- Modern nickel cadmium or Lithium ion batteries should only need to be replaced every two years, way less often than the old lead acid batteries that had a very short life.
Stay lit for a long time
- Power consumption of an LED is minimal when compared to an incandescent bulb (so the batteries (and the light) last longer.
Combine these features with the low cost, ease of installation, and the fact you’re using the sun’s energy rather than the Power Company’s to light your yard, and you’ve got an idea for the 21st century.
Multiple applications for solar lights
One of the great advantages of solar lights is their adaptability.
- In addition to providing light to mark pathways and accent specific areas in your garden, you can find all kinds of other of uses for solar lights.
- Want to decorate your yard in colors to match the time or year – how about red and blue for the Fourth of July, or Green on St. Patrick’s day or red and green around Christmas, - easy and inexpensive to change your outdoor decorating with different colored solar lights.
- How about adding a touch of elegance to your outdoor gathering using some lights floating in your pond or swimming pool? Safe and simple to do with floating solar lights.
Want some more practical applications?
- Solar lights can be used to light up your house numbers. The pizza delivery guy (or more important fire fighters or paramedics) will easily be able to see your house numbers on a dark night.
- Or, you can install solar lights combined with motion detectors up under your eaves to provide security at night. When the sensor detects any notion in your yard, the lights will come on startling the human or animal intruder. (For applications where the light needs to be located in shady area (like up under a roof eave), you can get lights where the solar generator is separate from the light itself, so you install the generator in the light, while the light unit itself can be in the shade).
Taking care of your solar lights

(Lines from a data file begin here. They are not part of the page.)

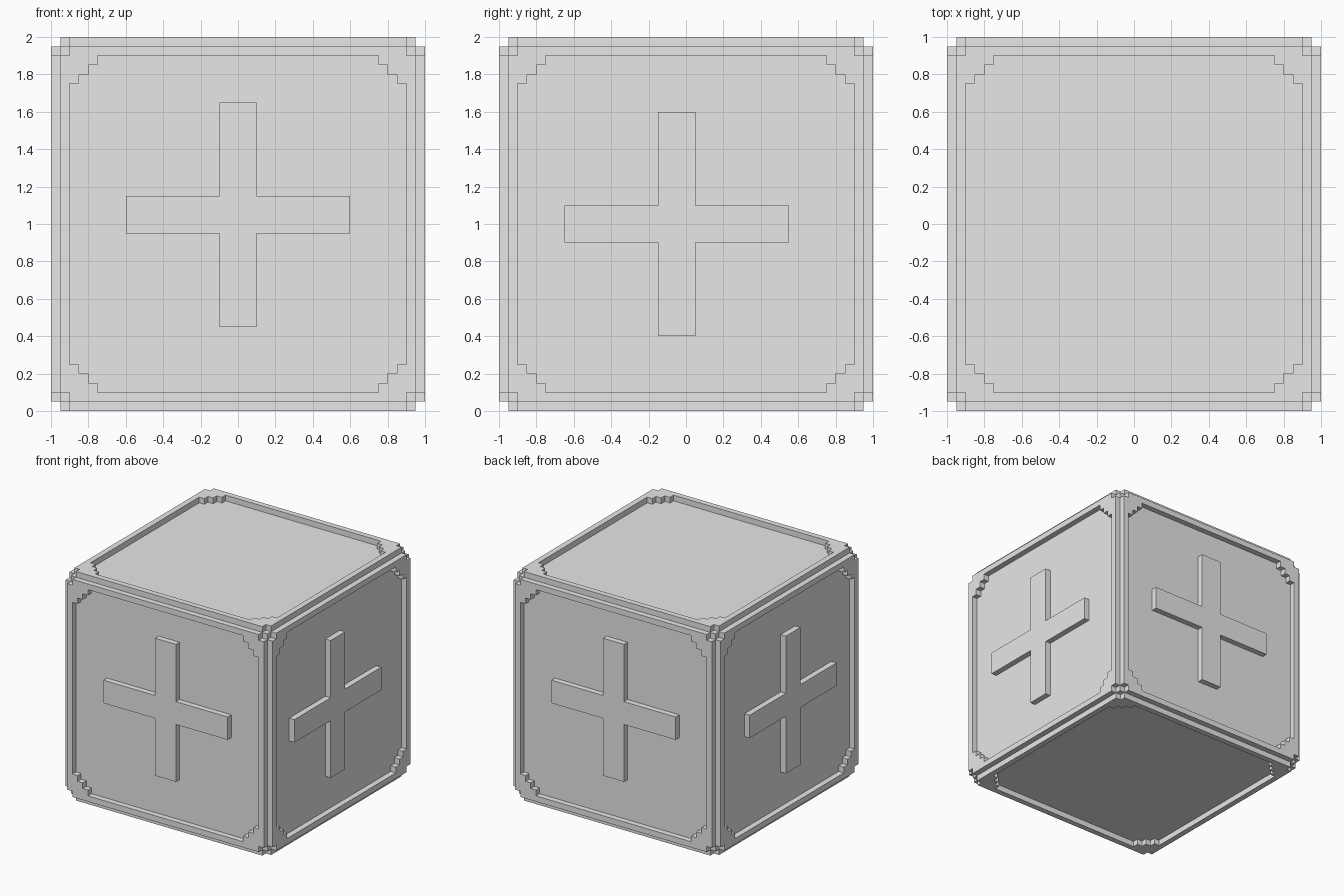
import bpy
import bmesh
from math import radians
from mathutils import Matrix, Vector

if "Cube" in bpy.data.objects:
    bpy.data.objects.remove(bpy.data.objects["Cube"], do_unlink=True)

U = 0.05              # size of one block step
HALF = 19 * U         # half size of the core
CENTRE = Matrix.Translation((0, 0, 1))

grey = bpy.data.materials.new("light_grey")
grey.use_nodes = True
grey.diffuse_color = (0.8, 0.8, 0.8, 1)
grey.node_tree.nodes["Principled BSDF"].inputs["Base Color"].default_value = (0.8, 0.8, 0.8, 1)


def finish(name, bm, matrix):
    bmesh.ops.recalc_face_normals(bm, faces=bm.faces)
    bm.transform(matrix)
    mesh = bpy.data.meshes.new(name)
    bm.to_mesh(mesh)
    bm.free()
    mesh.materials.append(grey)
    obj = bpy.data.objects.new(name, mesh)
    bpy.context.collection.objects.link(obj)
    return obj


def loop_from_quarter(quarter):
    """Mirror a corner path (from the +x side to the +y side) into a closed loop."""
    flip = quarter[::-1]
    return (quarter + [(-x, y) for x, y in flip]
            + [(-x, -y) for x, y in quarter] + [(x, -y) for x, y in flip])


def plate(name, loops, matrix, offset=(0, 0)):
    """Raise a flat outline, with optional hole, by one step above the core."""
    bm = bmesh.new()
    for loop in loops:
        verts = [bm.verts.new((x * U + offset[0], y * U + offset[1], HALF)) for x, y in loop]
        for a, b in zip(verts, verts[1:] + verts[:1]):
            bm.edges.new((a, b))
    bmesh.ops.triangle_fill(bm, use_beauty=True, edges=bm.edges[:], normal=(0, 0, 1))
    raised = bmesh.ops.extrude_face_region(bm, geom=bm.faces[:])["geom"]
    top = [v for v in raised if isinstance(v, bmesh.types.BMVert)]
    bmesh.ops.translate(bm, verts=top, vec=Vector((0, 0, U)))
    return finish(name, bm, CENTRE @ matrix)


# Solid core
core = bmesh.new()
bmesh.ops.create_cube(core, size=2 * HALF)
finish("core", core, CENTRE)

# Outlines in block steps
outer = loop_from_quarter([(19, 18), (18, 18), (18, 19)])
inner = loop_from_quarter([(18, 15), (17, 15), (17, 16), (16, 16),
                           (16, 17), (15, 17), (15, 18)])
cross = loop_from_quarter([(12, 2), (2, 2), (2, 12)])

# Stepped frames on all six sides
upright = Matrix.Rotation(radians(90), 4, "X")
sides = {name: Matrix.Rotation(radians(90 * i), 4, "Z") @ upright
         for i, name in enumerate(("front", "left", "back", "right"))}
ends = {"top": Matrix.Identity(4), "bottom": Matrix.Rotation(radians(180), 4, "X")}
for name, matrix in {**sides, **ends}.items():
    plate(name + "_frame", [outer, inner], matrix)

# Raised crosses on the four upright sides, each one step off centre
offsets = {"front": (0, U), "left": (-U, 0), "back": (0, U), "right": (U, 0)}
for name, matrix in sides.items():
    plate(name + "_cross", [cross], matrix, offsets[name])
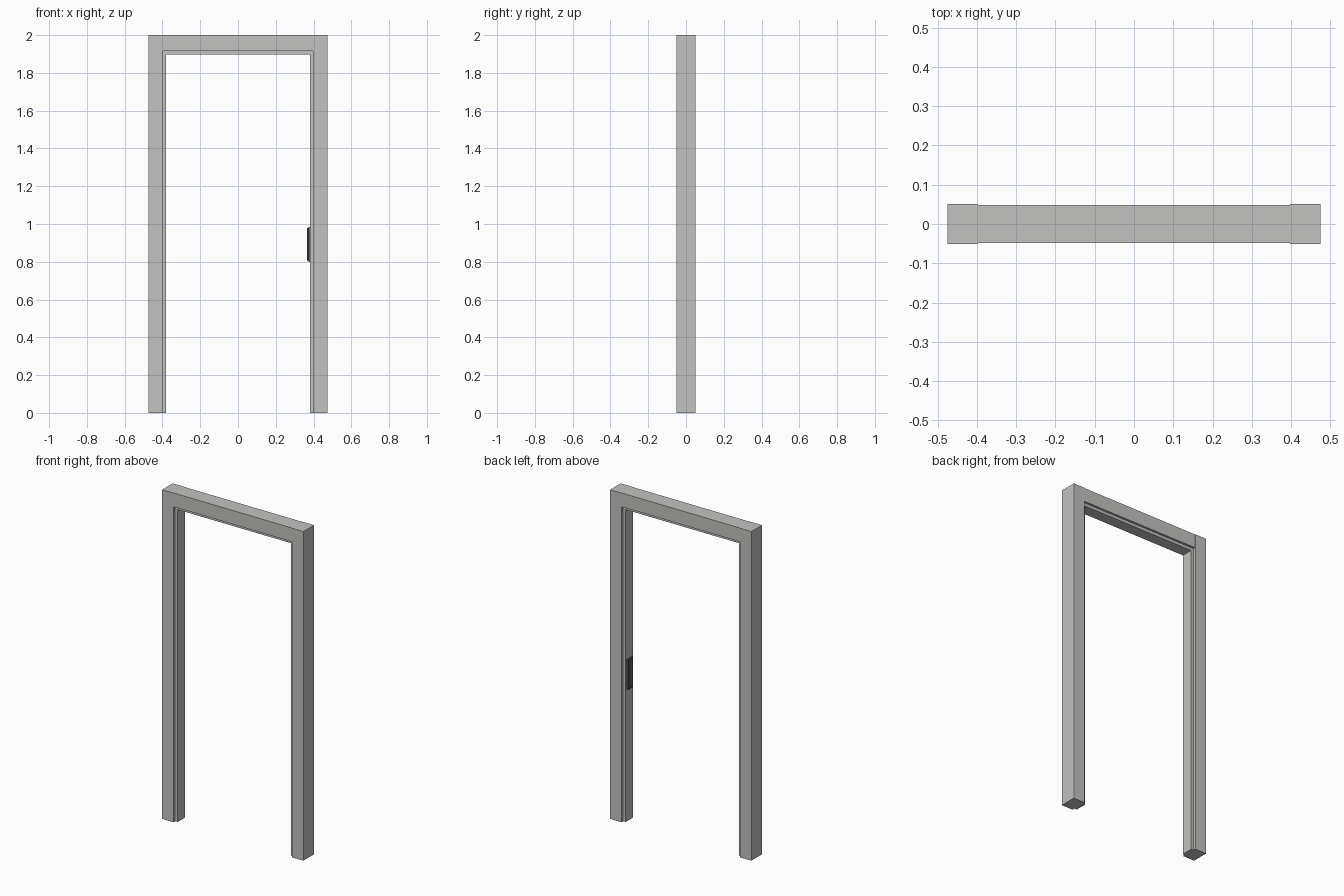
import bpy, bmesh

if "Cube" in bpy.data.objects:
    bpy.data.objects.remove(bpy.data.objects["Cube"])

# Flat colours
def material(name, c):
    m = bpy.data.materials.new(name)
    m.diffuse_color = (*c, 1)
    m.use_nodes = True
    m.node_tree.nodes["Principled BSDF"].inputs["Base Color"].default_value = m.diffuse_color
    return m

grey = material("light_grey_paint", (0.54, 0.54, 0.53))
dark = material("dark_metal", (0.13, 0.13, 0.13))

def box(name, x, y, z, mat, bevel=0.0):
    bm = bmesh.new()
    bmesh.ops.create_cube(bm, size=1)
    for v in bm.verts:
        v.co = [r[0] if c < 0 else r[1] for c, r in zip(v.co, (x, y, z))]
    if bevel:
        bmesh.ops.bevel(bm, geom=bm.edges[:], offset=bevel, segments=1, affect='EDGES')
    me = bpy.data.meshes.new(name)
    bm.to_mesh(me)
    bm.free()
    me.materials.append(mat)
    ob = bpy.data.objects.new(name, me)
    bpy.context.collection.objects.link(ob)
    return ob

W, D, H = 0.475, 0.051, 2.0      # half width, half depth, height
IN, STOP = 0.398, 0.381          # inner edge of posts and of door stop
STOP_D = 0.035                   # half depth of door stop

# Posts with their door stops, left and right
for side, s in (("left", -1), ("right", 1)):
    box(side + "_post", sorted((s * IN, s * W)), (-D, D), (0, H), grey)
    box(side + "_stop", sorted((s * STOP, s * IN)), (-STOP_D, STOP_D), (0, 1.898), grey)

# Head rail, set back slightly from the posts, and its stop
box("head_rail", (-IN, IN), (-D + 0.002, D - 0.002), (1.916, H), grey)
box("head_stop", (-IN, IN), (-STOP_D, STOP_D), (1.898, 1.916), grey)

# Strike plate on the right stop, with raised centre
box("strike_plate", (0.373, STOP), (-0.025, 0.025), (0.80, 0.985), dark)
box("strike_plate_lip", (0.366, 0.373), (-0.018, 0.018), (0.805, 0.98), dark, 0.002)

Maintaining your solar lights couldn’t be easier. Basically all you need to do is clean off the solar collector panel every couple of weeks (or after a big rainfall). As well, if you live in an area where the ground freezes in the winter, you should bring the lights inside (or at least take the batteries out) during the winter.
So what’s the downside to solar yard lights?
For most of us, there really isn’t much of a downside to solar yard lights – but
- If you live in an area that doesn’t get much sun, solar lights may be a great choice. Charging the batteries require the solar panels be in constant sunlight, so if you get long periods of cloudy and overcast weather, the batteries won’t charge fully.
- As well, even with LED or fluorescent bulbs, a solar light is not likely to throw enough light for you to read the newspaper, they are more suited to indirect illumination and accent lighting.
Solar lights with their ease of installation and minimal maintenance requirements, combined with their adaptability, functionality and usefulness really are an economical and environmentally friendly option for many home owners.